As expected, most PrEP users reported that they had sex without a condom outside of their relationship. Three-quarters of PrEP users who did not agree on casual sex were sex without a condom, suggesting a “tacit” agreement of a new standard for sex outside of these relationships. Nearly half of the other PrEP users who had agreements prohibiting sex without a condom were busy. PrEP users in long-term relationships had different agreements on casual sex: no explicit agreement (26%), no occasional sex allowed (13%), no anal sex allowed (2%), anal sex license with a condom (17%) or anal sex without a licensed condom (40%). Some couples have been motivated by the sexual benefits of having an agreement. For example, a couple felt that their agreement brought them together sexually because it helped to facilitate their need for sexual satisfaction. Others reported that their open chords made sex between them more intimate, because it was an expression of both physical and emotional intimacy. Still others were excited about the idea that their partner was having sex with someone else. Many couples engaged in the trio explains that the contribution of an extra stranger strength and excitement to their sexual relationship.
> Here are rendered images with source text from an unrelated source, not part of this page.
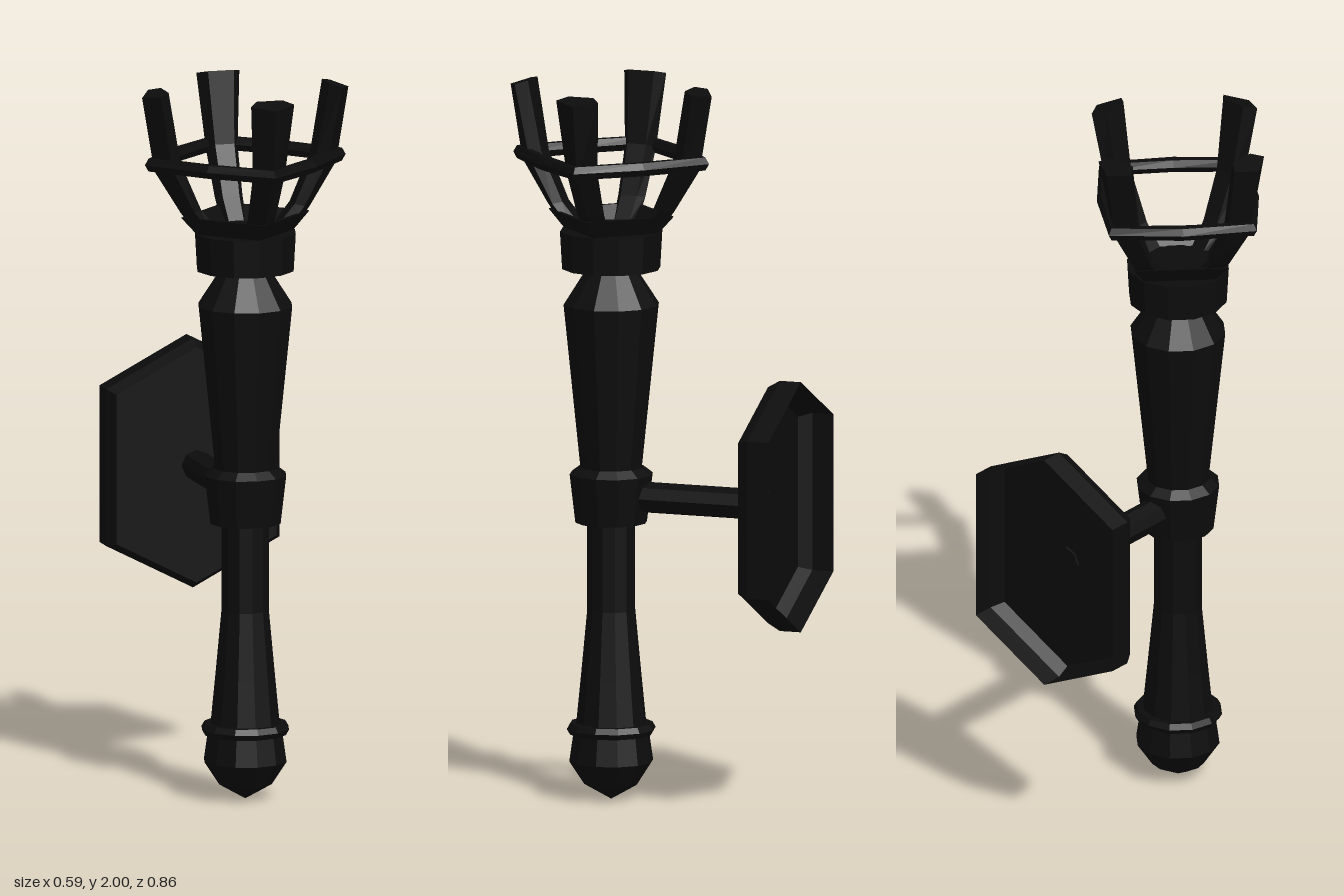
import * as THREE from 'three';

const iron = new THREE.MeshStandardMaterial({ color: 0x0c0c0c, flatShading: true, side: THREE.DoubleSide });

function add(parent, name, geometry) {
  const mesh = new THREE.Mesh(geometry, iron);
  mesh.name = name;
  parent.add(mesh);
  return mesh;
}

// Turned part from [radius, height] pairs, bottom to top
function turned(parent, name, profile, sides = 12) {
  const points = profile.map(([r, y]) => new THREE.Vector2(r, y));
  return add(parent, name, new THREE.LatheGeometry(points, sides));
}

// Skin joining equal-sized point loops, with an optional end cap
function loft(sections, capEnd) {
  const n = sections[0].length;
  const index = [];
  for (let s = 0; s < sections.length - 1; s++) {
    for (let i = 0; i < n; i++) {
      const a = s * n + i, b = s * n + (i + 1) % n;
      index.push(a, b, b + n, a, b + n, a + n);
    }
  }
  if (capEnd) {
    const o = (sections.length - 1) * n;
    for (let i = 1; i < n - 1; i++) index.push(o, o + i, o + i + 1);
  }
  const geometry = new THREE.BufferGeometry();
  geometry.setAttribute('position', new THREE.Float32BufferAttribute(sections.flat(2), 3));
  geometry.setIndex(index);
  geometry.computeVertexNormals();
  return geometry;
}

// Five-sided prong section with a ridge facing outward
function prongSection([ro, yo, ri, yi, w]) {
  const rs = ri + (ro - ri) * 0.45, ys = yi + (yo - yi) * 0.45;
  return [[ro, yo, 0], [rs, ys, -w], [ri, yi, -w * 0.6], [ri, yi, w * 0.6], [rs, ys, w]];
}

// Upright hexagon for the wall plate
function hexSection(inset, z) {
  const x = 0.25 - inset, yTop = 0.35 - inset, ySide = 0.22 - inset * 0.5, c = 0.85;
  return [[0, c + yTop, z], [-x, c + ySide, z], [-x, c - ySide, z],
    [0, c - yTop, z], [x, c - ySide, z], [x, c + ySide, z]];
}

export function createModel() {
  const model = new THREE.Group();
  model.name = 'wallTorch';

  // Torch body
  const torch = new THREE.Group();
  torch.name = 'torch';
  torch.position.z = 0.13;
  model.add(torch);

  turned(torch, 'pommel', [[0, 0], [0.075, 0.043], [0.117, 0.107], [0.105, 0.19], [0, 0.19]]);
  const band = add(torch, 'pommelRing', new THREE.TorusGeometry(0.106, 0.018, 6, 12));
  band.rotation.x = Math.PI / 2;
  band.position.y = 0.198;
  turned(torch, 'grip', [[0.1, 0.19], [0.085, 0.34], [0.067, 0.53], [0.067, 0.79]]);
  turned(torch, 'collar', [[0.066, 0.77], [0.1, 0.775], [0.116, 0.91], [0.09, 0.93]]);
  turned(torch, 'upperShaft', [[0.085, 0.92], [0.133, 1.385], [0.075, 1.475], [0.075, 1.5]]);
  turned(torch, 'cup', [[0.07, 1.495], [0.137, 1.485], [0.143, 1.59], [0, 1.59]]);

  // Square flared tray under the prongs
  turned(torch, 'tray', [[0.135, 1.585], [0.185, 1.64], [0.17, 1.64], [0.12, 1.6], [0, 1.6]], 4);
  const floor = add(torch, 'trayFloor', new THREE.CylinderGeometry(0.08, 0.08, 0.01, 12));
  floor.position.y = 1.602;

  // Four prongs: [outer radius, outer y, inner radius, inner y, half width]
  const prong = loft([
    [0.14, 1.59, 0.085, 1.605, 0.036],
    [0.187, 1.655, 0.135, 1.665, 0.04],
    [0.262, 1.775, 0.195, 1.8, 0.046],
    [0.297, 1.982, 0.232, 2.0, 0.062],
  ].map(prongSection), true);
  for (let i = 0; i < 4; i++) {
    add(torch, 'prong' + (i + 1), prong).rotation.y = i * Math.PI / 2;
  }

  // Eight-sided hoop, drawn in between the prongs
  const hoop = new THREE.TorusGeometry(0.268, 0.021, 6, 8);
  const p = hoop.attributes.position;
  for (let i = 0; i < p.count; i++) {
    if ((i % 9) % 2 === 1) {
      const r = Math.hypot(p.getX(i), p.getY(i)), k = (r - 0.065) / r;
      p.setXY(i, p.getX(i) * k, p.getY(i) * k);
    }
  }
  hoop.rotateX(Math.PI / 2);
  hoop.computeVertexNormals();
  add(torch, 'hoop', hoop).position.y = 1.793;

  // Arm to the wall
  const arm = add(model, 'arm', new THREE.CylinderGeometry(0.043, 0.043, 0.43, 8));
  arm.rotation.x = Math.PI / 2;
  arm.position.set(0, 0.85, -0.125);

  // Hollow, bevelled wall plate, open at the back
  add(model, 'wallPlate', loft([
    hexSection(0, -0.43), hexSection(0, -0.368), hexSection(0.02, -0.333),
  ], true));

  return model;
}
One participant with such an agreement stated that agreements on whether or not to allow sexual relations with external partners covered a wide range of types, including monogamous agreements and agreements authorizing sexual relations with external partners. For couples who have allowed sex with external partners, most rules or conditions restrict when, where, how many times and with whom foreign sex was allowed. The manner in which couples faced breakages in their agreements varied depending on the condition that was broken, the disclosure or the reaction of the partner. In general, disclosure of the relationship has been beneficial in giving couples the opportunity to discuss their needs and expectations and by allowing better communication and, if necessary, renegotiation of the agreement. The motivations of the ex-sex agreements were also multiple, and HIV transmission and prevention proved a distant second from the concerns that couples had addressed when their agreements were reached. When HIV became a problem, most participants agreed that safety with external partners was important to the health and safety of their partners. However, these hiv concerns were discussed almost exclusively when participants were asked about safer sexual practices. HIV rarely appeared in participants` discussions about their agreements, and if so, it was generally related to a reported benefit for an agreement (. B, for example, some participants felt that one of the benefits of being monogamous was the ability to avoid HIV).